Great athletes collect their share of “forevers,” the moments and achievements no one can take away from them. This championship seven years ago, that comeback four years ago, this resurgence one year ago, that classic match five years ago — no one can alter certain passages of history once they’re written into the great book of life.
Yet, life goes on — past glories, as rich as they might have been at the time and as comforting as they might still be in quiet moments between competitions, give way to the present day and its new challenges. Even though thousands of obstacles have been surmounted in the past, there’s a new hurdle to be cleared today. The cheers of the crowd echo through the pages of time, but they can’t drown out the groans of lamentation that define the present-tense reality of sport for a fading champion.
This is the falsity of forever, and it’s precisely what Roger Federer is confronting as he prepares for the 2013 United States Open tennis tournament in New York. You can be a great Broadway performer for many decades, but in tennis, you get one decade of opportunity if you’re lucky. Many a Broadway play has been written about the harsh mistress known as Reality, and right now, Federer knows that his decade of tennis primacy has run its course in many ways.
It’s been something to behold, and it will forever be remembered with boundless admiration by tennis fans and chroniclers alike, but a decade of supremacy eventually loses its hold on “forever,” because time is the enemy of the athlete.
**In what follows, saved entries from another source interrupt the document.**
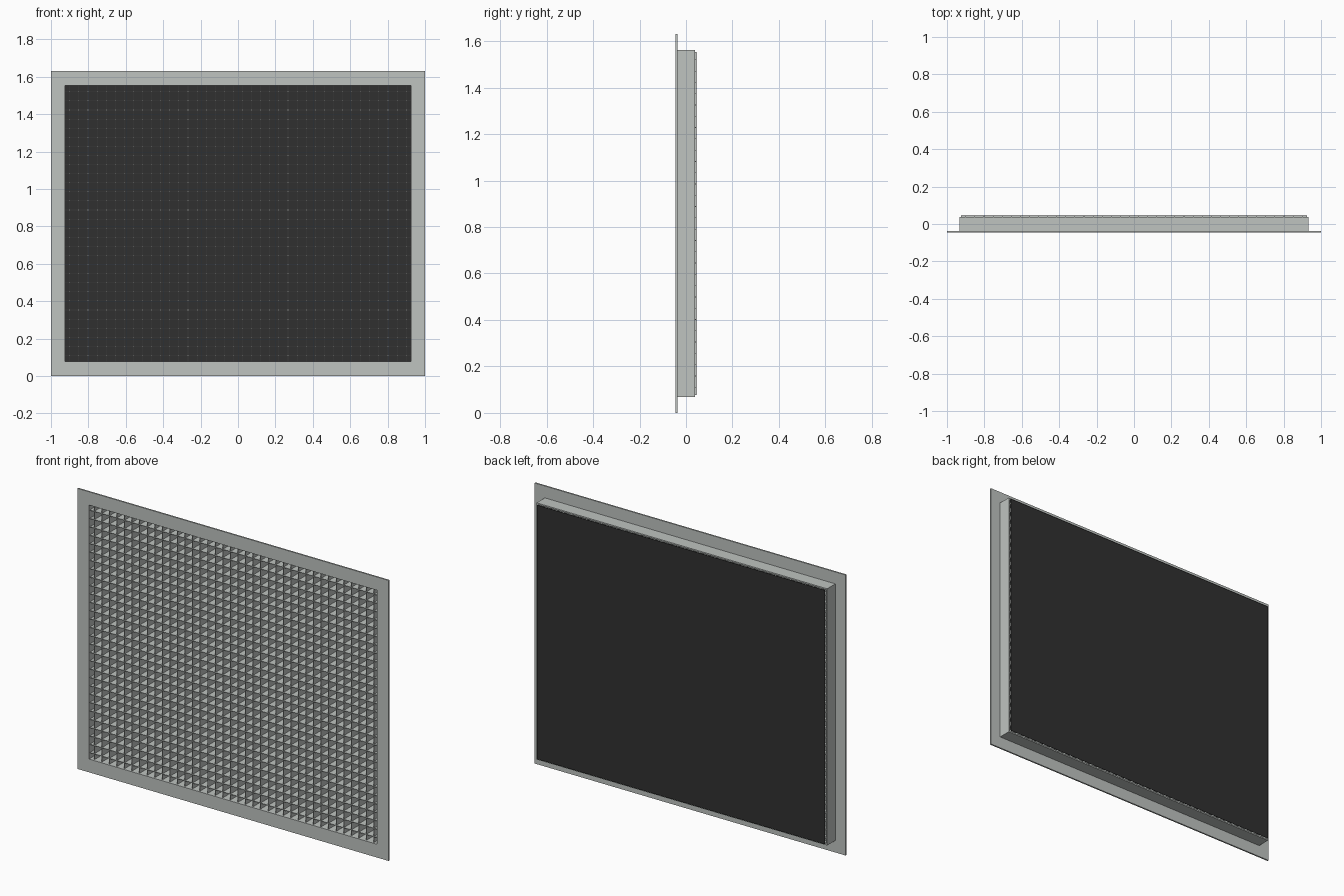
import bpy
import bmesh

if "Cube" in bpy.data.objects:
    bpy.data.objects.remove(bpy.data.objects["Cube"], do_unlink=True)


def material(name, colour):
    m = bpy.data.materials.new(name)
    m.use_nodes = True
    m.diffuse_color = colour
    m.node_tree.nodes["Principled BSDF"].inputs["Base Color"].default_value = colour
    return m


METAL = material("pale grey metal", (0.52, 0.55, 0.53, 1))
DARK = material("dark backing", (0.03, 0.03, 0.03, 1))

MID_Z = 0.815
HOLE_X, HOLE_Z = 0.926, 0.738     # half size of the opening
PITCH, BLADE = 0.0486, 0.003


def finish(name, bm, mat):
    bmesh.ops.recalc_face_normals(bm, faces=bm.faces)
    mesh = bpy.data.meshes.new(name)
    bm.to_mesh(mesh)
    bm.free()
    mesh.materials.append(mat)
    ob = bpy.data.objects.new(name, mesh)
    bpy.context.collection.objects.link(ob)
    return ob


def ring(name, half_x, half_z, y0, y1, mat):
    """Rectangular frame around the opening, from depth y0 to y1."""
    bm = bmesh.new()
    loops = []
    for hx, hz, y in ((half_x, half_z, y0), (half_x, half_z, y1),
                      (HOLE_X, HOLE_Z, y1), (HOLE_X, HOLE_Z, y0)):
        loops.append([bm.verts.new((sx * hx, y, MID_Z + sz * hz))
                      for sx, sz in ((-1, -1), (1, -1), (1, 1), (-1, 1))])
    for a, b in zip(loops, loops[1:] + loops[:1]):
        for i in range(4):
            j = (i + 1) % 4
            bm.faces.new((a[i], a[j], b[j], b[i]))
    return finish(name, bm, mat)


def box(name, low, high, mat):
    bm = bmesh.new()
    bmesh.ops.create_cube(bm, size=1)
    for v in bm.verts:
        v.co = [l + (c + 0.5) * (h - l) for c, l, h in zip(v.co, low, high)]
    return finish(name, bm, mat)


def repeat(ob, count, offset):
    mod = ob.modifiers.new("repeat", "ARRAY")
    mod.count = count
    mod.use_relative_offset = False
    mod.use_constant_offset = True
    mod.constant_offset_displace = offset


# Front flange and the duct collar behind it
ring("front_flange", 1.0, MID_Z, -0.046, -0.037, METAL)
ring("collar", 0.934, 0.746, -0.037, 0.038, METAL)

# Egg-crate blades, standing slightly out of the collar at the back
FRONT, BACK = -0.037, 0.044
COLS, ROWS = 38, 30
x0 = -(COLS - 1) / 2 * PITCH
z0 = MID_Z - (ROWS - 1) / 2 * PITCH
half = BLADE / 2
upright = box("vertical_blades", (x0 - half, FRONT, MID_Z - HOLE_Z),
              (x0 + half, BACK, MID_Z + HOLE_Z), METAL)
repeat(upright, COLS, (PITCH, 0, 0))
level = box("horizontal_blades", (-HOLE_X, FRONT, z0 - half),
            (HOLE_X, BACK, z0 + half), METAL)
repeat(level, ROWS, (0, 0, PITCH))

# Dark sheet closing the back
box("back_panel", (-HOLE_X, BACK, MID_Z - HOLE_Z),
    (HOLE_X, 0.046, MID_Z + HOLE_Z), DARK)
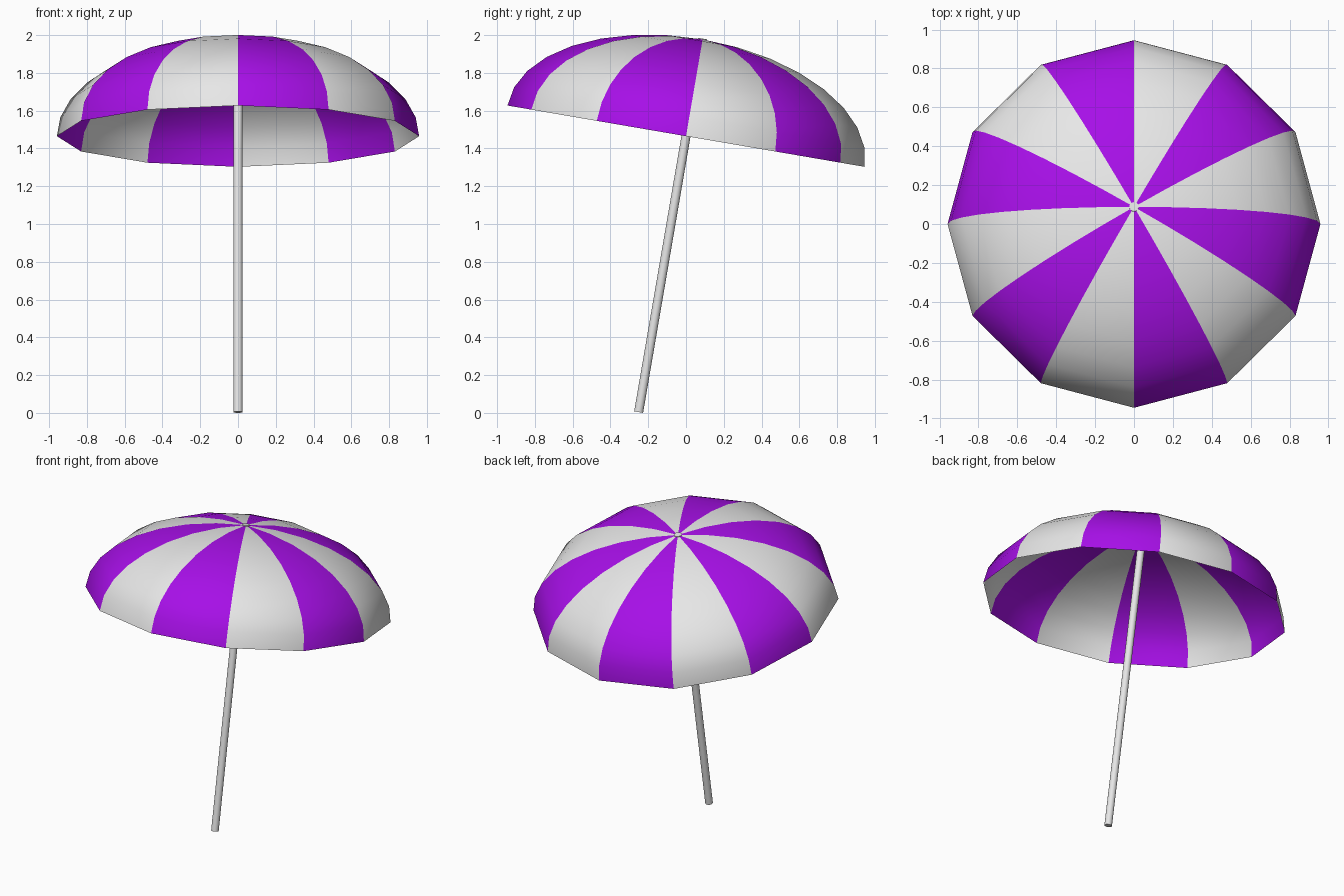
import bpy, bmesh
from math import sin, cos, radians, atan2, floor, pi
from mathutils import Matrix

cube = bpy.data.objects.get("Cube")
if cube:
    bpy.data.objects.remove(cube, do_unlink=True)

PANELS, RINGS = 12, 8
RADIUS, HEIGHT = 0.959, 0.52
POLE_RADIUS = 0.024
RIM_Z, TILT = 1.465, radians(-9.74)
FRAME = Matrix.Translation((0, 0, RIM_Z)) @ Matrix.Rotation(TILT, 4, 'X')


def material(name, rgb):
    mat = bpy.data.materials.new(name)
    mat.use_nodes = True
    mat.diffuse_color = (*rgb, 1)
    mat.node_tree.nodes["Principled BSDF"].inputs["Base Color"].default_value = (*rgb, 1)
    return mat


def add_object(name, bm, mats):
    mesh = bpy.data.meshes.new(name)
    bm.to_mesh(mesh)
    bm.free()
    for mat in mats:
        mesh.materials.append(mat)
    obj = bpy.data.objects.new(name, mesh)
    bpy.context.collection.objects.link(obj)
    obj.matrix_world = FRAME
    return obj


white = material("white", (0.8, 0.8, 0.8))
purple = material("purple", (0.4, 0.005, 0.83))

# Canopy: open half-ellipsoid shell, one ring of panels per latitude step
bm = bmesh.new()
rings = []
for i in range(RINGS):
    lat = i * pi / 2 / RINGS
    rings.append([bm.verts.new((RADIUS * cos(lat) * cos(a), RADIUS * cos(lat) * sin(a), HEIGHT * sin(lat)))
                  for a in (2 * pi * k / PANELS for k in range(PANELS))])
apex = bm.verts.new((0, 0, HEIGHT))
for k in range(PANELS):
    n = (k + 1) % PANELS
    for low, high in zip(rings, rings[1:]):
        bm.faces.new((low[k], low[n], high[n], high[k]))
    bm.faces.new((rings[-1][k], rings[-1][n], apex))

# Alternate the panel colours around the axis
for face in bm.faces:
    face.smooth = True
    centre = face.calc_center_median()
    face.material_index = floor(atan2(centre.y, centre.x) * PANELS / (2 * pi)) % 2
add_object("canopy", bm, [white, purple])

# Pole: runs along the tilted axis from the ground to just through the apex
bottom = -(RIM_Z + POLE_RADIUS * sin(TILT)) / cos(TILT)
top = HEIGHT + 0.004
bm = bmesh.new()
bmesh.ops.create_cone(bm, cap_ends=True, segments=16, radius1=POLE_RADIUS, radius2=POLE_RADIUS,
                      depth=top - bottom, matrix=Matrix.Translation((0, 0, (top + bottom) / 2)))
for face in bm.faces:
    face.smooth = len(face.verts) == 4
for edge in bm.edges:
    edge.smooth = all(f.smooth for f in edge.link_faces)
add_object("pole", bm, [white])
For a full decade, Federer inhabited the top 5 of the ATP rankings. For nine full years, he made the quarterfinals of majors without cessation or interruption. Those two realities alone do so much to underscore the extent to which Federer has held up under pressure over an extended period of time. For so many years, he’s been the target, the standard by which his contemporaries have measured themselves. In 2006, Rafael Nadal’s sustained dominance at Roland Garros, coupled with his emergence at Wimbledon, unmistakably showed that the Spaniard had joined Federer as a transformative figure who was going to be a measuring-stick player for everyone else on tour. Read More…